Twenty-five years after the heinous murders, Ghostface returns to terrorize the town of Woodsboro. Tara is alone in the house and is texting with a friend on the phone when she receives a mysterious phone call. Her voice is that of a stranger who puts her in front of a deadly quiz: if she doesn’t exactly answer questions about Stab’s horror saga, now in its eighth episode, her friend will die. She manages to miraculously save herself from the fury of the killer who meanwhile had entered the house and is hospitalized where she is joined by her sister Sam, accompanied by her boyfriend, who reveals a dark secret from the past. As Ghostface returns to action to terrorize a group of Tara’s teenage friends, Sam enlists the help of old Sheriff Linus Riley who has already been stabbed nine times. And with him also Sidney Prescott, survivor of the previous massacres and the journalist Gale Weathers, are back in action to try to interrupt the chain of killers and find out who is hiding behind the mask of Ghostface this time.

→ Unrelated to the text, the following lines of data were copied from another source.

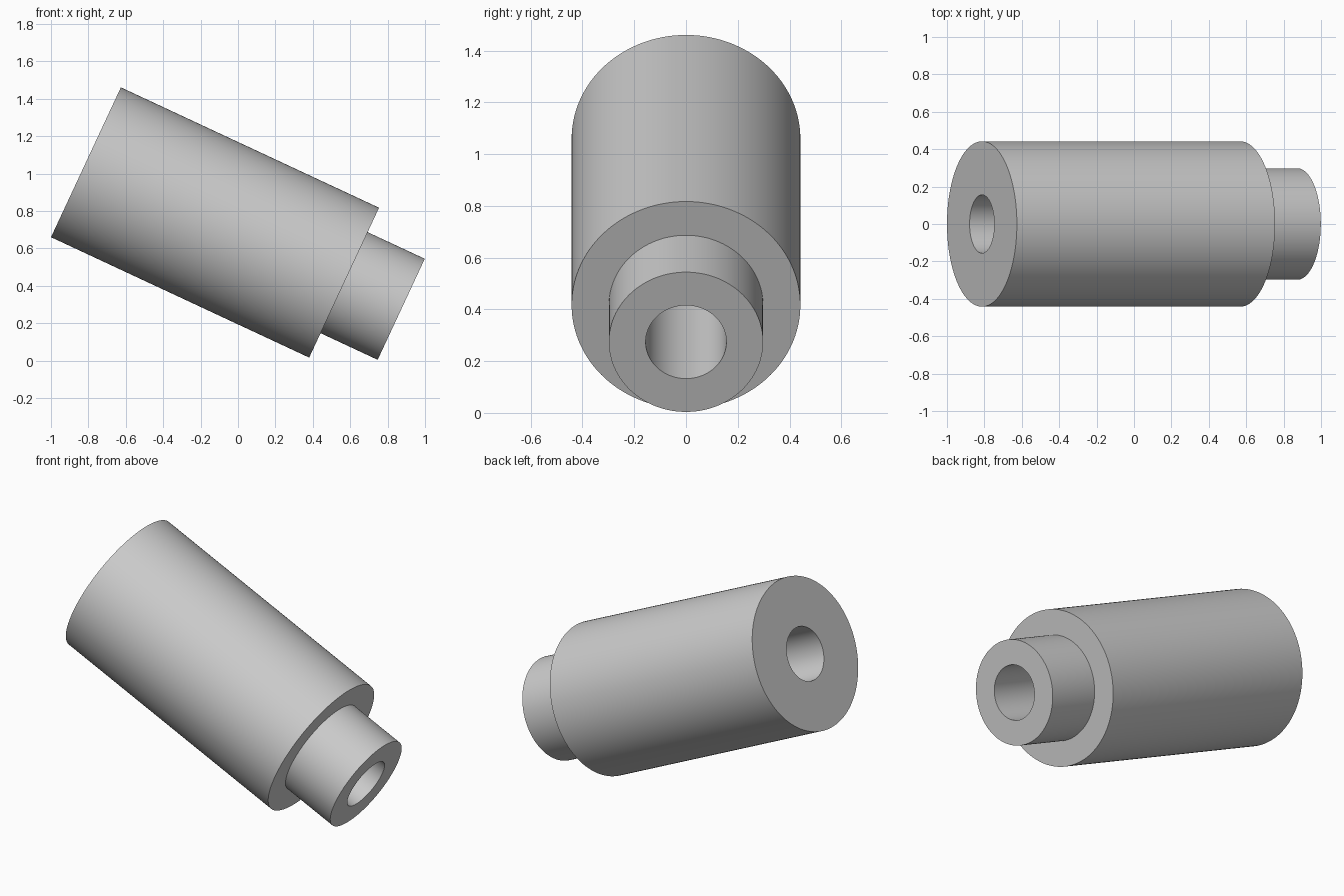
import bpy
import bmesh
import math
from mathutils import Matrix, Vector

cube = bpy.data.objects.get("Cube")
if cube:
    bpy.data.objects.remove(cube, do_unlink=True)

# Plain grey for the whole part
GREY = (0.6, 0.6, 0.6, 1)
grey = bpy.data.materials.new("plain grey")
grey.use_nodes = True
grey.diffuse_color = GREY
grey.node_tree.nodes["Principled BSDF"].inputs["Base Color"].default_value = GREY

# Dimensions along and around the tilted axis
TILT = math.radians(25)
BODY_R, NECK_R, BORE_R = 0.442, 0.298, 0.156
BODY_LEN, TOTAL_LEN = 1.523, 1.86
START = Vector((-0.813, 0, 1.06))
SEGMENTS = 128


def lathe(name, profile):
    """Revolve a closed (radius, distance) outline around local z."""
    bm = bmesh.new()
    verts = [bm.verts.new((r, 0, d)) for r, d in profile]
    edges = [bm.edges.new((verts[i - 1], verts[i])) for i in range(len(verts))]
    bmesh.ops.spin(bm, geom=verts + edges, cent=(0, 0, 0), axis=(0, 0, 1),
                   angle=math.tau, steps=SEGMENTS, use_merge=True)
    bmesh.ops.remove_doubles(bm, verts=bm.verts, dist=1e-5)
    bmesh.ops.recalc_face_normals(bm, faces=bm.faces)
    mesh = bpy.data.meshes.new(name)
    bm.to_mesh(mesh)
    bm.free()
    obj = bpy.data.objects.new(name, mesh)
    bpy.context.collection.objects.link(obj)
    return obj


# Stepped sleeve: wide body, narrow neck and a bore right through
sleeve = lathe("stepped_sleeve", [
    (BORE_R, 0), (BODY_R, 0), (BODY_R, BODY_LEN),
    (NECK_R, BODY_LEN), (NECK_R, TOTAL_LEN), (BORE_R, TOTAL_LEN)])
sleeve.data.materials.append(grey)

# Lay the axis toward +x, tipped downward
sleeve.matrix_world = (Matrix.Translation(START)
                       @ Matrix.Rotation(math.pi / 2 + TILT, 4, 'Y'))

# Smooth walls, sharp rims
bpy.ops.object.select_all(action='DESELECT')
sleeve.select_set(True)
bpy.context.view_layer.objects.active = sleeve
bpy.ops.object.shade_smooth_by_angle(angle=math.radians(30))
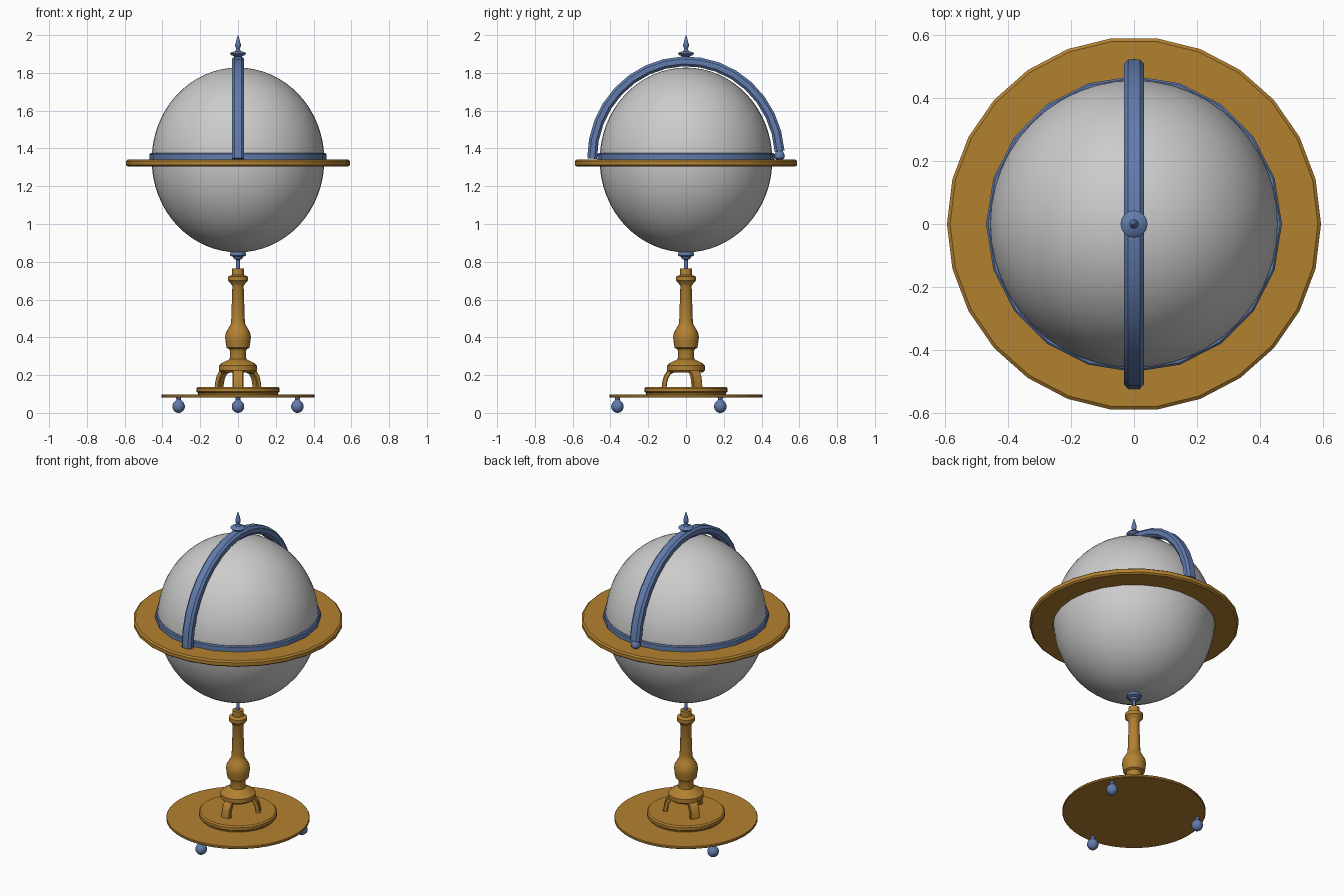
import bpy, bmesh
from math import sin, cos, pi, radians
from mathutils import Vector

if "Cube" in bpy.data.objects:
    bpy.data.objects.remove(bpy.data.objects["Cube"])


def material(name, rgb):
    m = bpy.data.materials.new(name)
    m.diffuse_color = (*rgb, 1)
    m.use_nodes = True
    m.node_tree.nodes["Principled BSDF"].inputs["Base Color"].default_value = m.diffuse_color
    return m


WOOD = material("wood", (0.45, 0.22, 0.03))
METAL = material("blue_metal", (0.12, 0.2, 0.42))


def finish(name, bm, mat, angle=32):
    bmesh.ops.recalc_face_normals(bm, faces=bm.faces)
    for f in bm.faces:
        f.smooth = True
    me = bpy.data.meshes.new(name)
    bm.to_mesh(me)
    bm.free()
    me.set_sharp_from_angle(angle=radians(angle))
    if mat:
        me.materials.append(mat)
    ob = bpy.data.objects.new(name, me)
    bpy.context.collection.objects.link(ob)
    return ob


def lathe(name, profile, mat, n=24, closed=False, at=(0, 0)):
    """Revolve (radius, z) points about z; open profiles are capped."""
    bm = bmesh.new()
    rings = [[bm.verts.new((at[0] + r * cos(2 * pi * i / n),
                            at[1] + r * sin(2 * pi * i / n), z))
              for i in range(n)] for r, z in profile]
    pairs = list(zip(rings, rings[1:]))
    if closed:
        pairs.append((rings[-1], rings[0]))
    for a, b in pairs:
        for i in range(n):
            j = (i + 1) % n
            bm.faces.new((a[i], a[j], b[j], b[i]))
    if not closed:
        bm.faces.new(rings[0])
        bm.faces.new(rings[-1])
    return finish(name, bm, mat)


def sweep(name, path, ht, hw, bev, angle, mat):
    """Sweep a chamfered bar along (radius, z) points in the plane at angle."""
    out = Vector((cos(angle), sin(angle), 0))
    side = Vector((-sin(angle), cos(angle), 0))
    section = [(ht, hw - bev), (ht - bev, hw), (bev - ht, hw), (-ht, hw - bev),
               (-ht, bev - hw), (bev - ht, -hw), (ht - bev, -hw), (ht, bev - hw)]
    bm = bmesh.new()
    rings = []
    for k, p in enumerate(path):
        a, b = path[max(k - 1, 0)], path[min(k + 1, len(path) - 1)]
        t = Vector((b[0] - a[0], b[1] - a[1])).normalized()
        nrm = out * t.y + Vector((0, 0, -t.x))
        c = out * p[0] + Vector((0, 0, p[1]))
        rings.append([bm.verts.new(c + nrm * u + side * v) for u, v in section])
    for a, b in zip(rings, rings[1:]):
        for i in range(8):
            j = (i + 1) % 8
            bm.faces.new((a[i], a[j], b[j], b[i]))
    bm.faces.new(rings[0])
    bm.faces.new(rings[-1])
    return finish(name, bm, mat)


# Globe ball, slightly taller than wide
bm = bmesh.new()
bmesh.ops.create_uvsphere(bm, u_segments=48, v_segments=32, radius=1)
for v in bm.verts:
    v.co = Vector((v.co.x * 0.457, v.co.y * 0.457, 1.339 + v.co.z * 0.489))
finish("globe_ball", bm, None)

# Horizon ring and the thin band lying on it
lathe("horizon_ring", [(0.461, 1.304), (0.583, 1.304), (0.593, 1.312), (0.593, 1.333),
                       (0.583, 1.341), (0.461, 1.341)], WOOD, 26, True)
lathe("equator_band", [(0.452, 1.342), (0.469, 1.342), (0.469, 1.37),
                       (0.463, 1.376), (0.452, 1.376)], METAL, 20, True)

# Meridian arch: stops short at the back, where a small knob carries it
arc = []
for k in range(17):
    t = 0.078 + (pi - 0.078) * k / 16
    arc.append((0.497 * cos(t), 1.346 + 0.515 * sin(t)))
sweep("meridian_arch", arc, 0.026, 0.032, 0.013, pi / 2, METAL)
lathe("arch_knob", [(0.016, 1.341), (0.026, 1.35), (0.028, 1.362), (0.024, 1.374),
                    (0.015, 1.39)], METAL, 12, at=(0, 0.495))

# Finial on top, collar and rod beneath the ball
lathe("top_finial", [(0.02, 1.865), (0.02, 1.888), (0.036, 1.894), (0.043, 1.902),
                     (0.036, 1.909), (0.014, 1.915), (0.009, 1.928), (0.015, 1.94),
                     (0.015, 1.95), (0.006, 1.985), (0.001, 2.0)], METAL, 16)
lathe("lower_pivot", [(0.01, 0.75), (0.01, 0.81), (0.022, 0.815), (0.026, 0.826),
                      (0.042, 0.833), (0.042, 0.842), (0.034, 0.862)], METAL, 16)

# Turned column
lathe("column", [(0.09, 0.215), (0.1, 0.225), (0.1, 0.25), (0.088, 0.262), (0.062, 0.276),
                 (0.044, 0.285), (0.042, 0.325), (0.047, 0.338), (0.06, 0.345),
                 (0.066, 0.38), (0.068, 0.40), (0.064, 0.425), (0.05, 0.45),
                 (0.038, 0.47), (0.036, 0.49), (0.03, 0.67), (0.038, 0.685),
                 (0.052, 0.70), (0.052, 0.722), (0.031, 0.73), (0.031, 0.765)], WOOD)

# Three curved legs and three casters
leg = [(0.065, 0.228), (0.09, 0.215), (0.105, 0.19), (0.112, 0.165), (0.116, 0.134)]
for k, label in enumerate(("front", "right", "left")):
    a = radians(-90 + 120 * k)
    sweep(label + "_leg", leg, 0.013, 0.028, 0.004, a, WOOD)
    ball = [(0.033 * sin(pi * i / 12), 0.034 - 0.034 * cos(pi * i / 12)) for i in range(11)]
    ball[0] = (0.002, 0)
    lathe(label + "_caster", ball + [(0.012, 0.07), (0.014, 0.084)], METAL, 16,
          at=(0.363 * cos(a), 0.363 * sin(a)))

# Stepped base discs
lathe("upper_base", [(0.21, 0.096), (0.212, 0.106), (0.221, 0.112), (0.221, 0.13),
                     (0.213, 0.138)], WOOD, 32)
lathe("base_disc", [(0.403, 0.082), (0.406, 0.085), (0.406, 0.094), (0.403, 0.098)], WOOD, 48)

“It’s happening again.” So Linus calls Sidney to get her back to Woodsboro. Scream is a full-fledged sequel. Missing only the number 5 on the title even if it wants to be defined as a “requel” (reboot-slash-sequel).
It starts off like the first cult film of 1996 that inaugurated the saga signed by Wes Craven (director) and Kevin Williamson (screenwriter) who in this new version appears as executive producer. There are no more VHS and the favorite horror is no longer Halloween as in the case of high school student Casey Becker, then played by Drew Barrymore but this time there are Babadook, The Witch and It Follows.
The game between fiction and reality maintains its surprising effectiveness not only in the quotes from the films (where there is also the homage to Hitchcock with the Psyco shower) but also in one of the decisive moments of the film in which the scene that a girl , Mindy, she’s watching on TV, it’s similar to what’s happening behind her back.
The spirit of Craven’s four films has remained intact. On the one hand, the new Scream is a tribute to the great director who died in 2015 and a nostalgia operation just like Ghostbusters: Legacy especially when it brings back David Arquette, Neve Campbell and Courteney Cox. On the other hand, it’s a return to 90s horror with that mix of action, terror and irony in the teasing of the film franchise in the film Stab.
Between blades stuck in the throat and disturbing visions from the past, Scream is the example of what a horror has to do: it keeps you glued to the screen without pauses and makes you jump from the chair.